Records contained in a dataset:
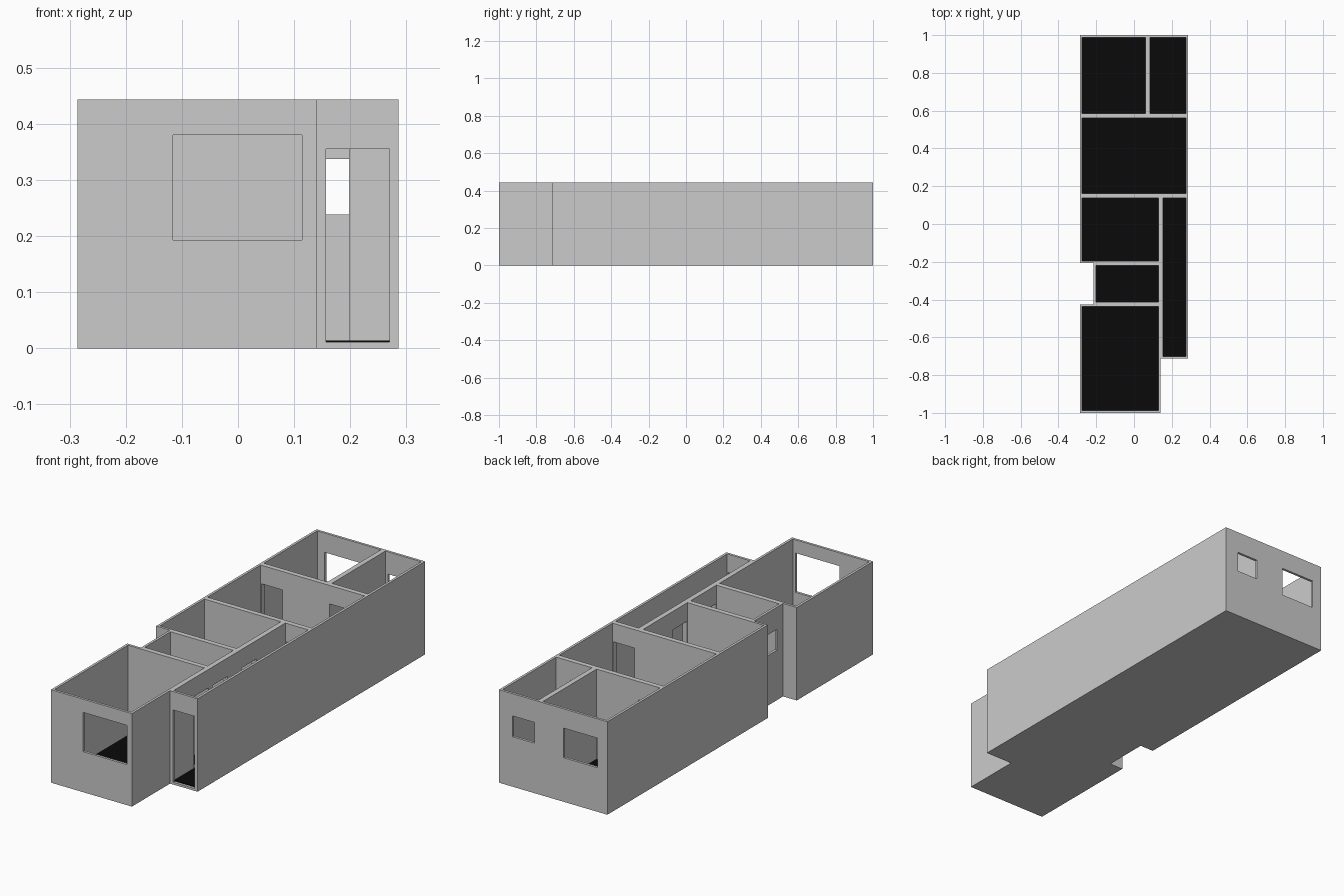
import bpy, bmesh

if "Cube" in bpy.data.objects:
    bpy.data.objects.remove(bpy.data.objects["Cube"])

H, T, SLAB = 0.443, 0.012, 0.011      # wall height, half wall thickness, slab
XL, XM, XR = -0.286, 0.141, 0.286     # left, corridor line, right
FRONT = -0.713                        # corridor front


def box(name, x0, x1, y0, y1, z0, z1):
    bm = bmesh.new()
    bmesh.ops.create_cube(bm, size=1)
    for v in bm.verts:
        v.co = (x1 if v.co.x > 0 else x0,
                y1 if v.co.y > 0 else y0,
                z1 if v.co.z > 0 else z0)
    me = bpy.data.meshes.new(name)
    bm.to_mesh(me)
    bm.free()
    ob = bpy.data.objects.new(name, me)
    bpy.context.collection.objects.link(ob)
    return ob


# solid block over the house footprint
outline = [(XL, -1), (XM, -1), (XM, FRONT), (XR, FRONT), (XR, 1), (XL, 1),
           (XL, -0.207), (-0.214, -0.207), (-0.214, -0.425), (XL, -0.425)]
bm = bmesh.new()
face = bm.faces.new([bm.verts.new((x, y, 0)) for x, y in outline])
ext = bmesh.ops.extrude_face_region(bm, geom=[face])
bmesh.ops.translate(bm, vec=(0, 0, H),
                    verts=[g for g in ext["geom"] if isinstance(g, bmesh.types.BMVert)])
bmesh.ops.recalc_face_normals(bm, faces=bm.faces)
mesh = bpy.data.meshes.new("house_walls")
bm.to_mesh(mesh)
bm.free()
walls = bpy.data.objects.new("house_walls", mesh)
bpy.context.collection.objects.link(walls)

# rooms: x0, x1, y0, y1 measured to wall centre lines
rooms = {
    "back_bedroom": (XL, 0.073, 0.574, 1),
    "back_bathroom": (0.073, XR, 0.574, 1),
    "living_room": (XL, XR, 0.150, 0.574),
    "middle_room": (XL, XM, -0.207, 0.150),
    "small_room": (-0.214, XM, -0.425, -0.207),
    "front_room": (XL, XM, -1, -0.425),
    "corridor": (XM, XR, FRONT, 0.150),
}

# openings through walls along x: x0, x1, wall y, z0, z1
DOOR = (SLAB, 0.355)
openings_x = [
    (-0.116, 0.114, -1, 0.193, 0.380),      # front window
    (0.157, 0.270, FRONT, *DOOR),           # entrance
    (0.157, 0.270, 0.150, *DOOR),           # corridor to living room
    (-0.270, -0.160, 0.574, *DOOR),         # bedroom door
    (0.088, 0.198, 0.574, *DOOR),           # bathroom door
    (-0.235, -0.054, 1, 0.210, 0.351),      # bedroom window
    (0.099, 0.215, 1, 0.238, 0.337),        # bathroom window
]
# openings through walls along y: wall x, y0, y1, z0, z1
openings_y = [
    (-0.214, -0.380, -0.252, 0.238, 0.337),  # small room window
    (XM, -0.551, -0.441, *DOOR),
    (XM, -0.409, -0.299, *DOOR),
    (XM, -0.191, -0.081, *DOOR),
]

# cut rooms and openings out of the block
D = 0.03
cutters = [box("room_cutter", a + T, b - T, c + T, d - T, SLAB, H + 0.1)
           for a, b, c, d in rooms.values()]
cutters += [box("opening_cutter", a, b, y - D, y + D, z0, z1)
            for a, b, y, z0, z1 in openings_x]
cutters += [box("opening_cutter", x - D, x + D, a, b, z0, z1)
            for x, a, b, z0, z1 in openings_y]
bpy.context.view_layer.objects.active = walls
for c in cutters:
    c.hide_render = True
    m = walls.modifiers.new("cut", 'BOOLEAN')
    m.operation, m.solver, m.object = 'DIFFERENCE', 'EXACT', c
    bpy.ops.object.modifier_apply(modifier=m.name)
for c in cutters:
    bpy.data.objects.remove(c)

# black floor in every room
black = bpy.data.materials.new("black_floor")
black.diffuse_color = (0.003, 0.003, 0.003, 1)
black.use_nodes = True
black.node_tree.nodes["Principled BSDF"].inputs["Base Color"].default_value = black.diffuse_color
for name, (a, b, c, d) in rooms.items():
    floor = box(name + "_floor", a + T, b - T, c + T, d - T, SLAB, SLAB + 0.003)
    floor.data.materials.append(black)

▶ **Task brief**:
From the entries above, list each line with "SLAB" in it.

▶ **The answer**:
H, T, SLAB = 0.443, 0.012, 0.011      # wall height, half wall thickness, slab
DOOR = (SLAB, 0.355)
cutters = [box("room_cutter", a + T, b - T, c + T, d - T, SLAB, H + 0.1)
    floor = box(name + "_floor", a + T, b - T, c + T, d - T, SLAB, SLAB + 0.003)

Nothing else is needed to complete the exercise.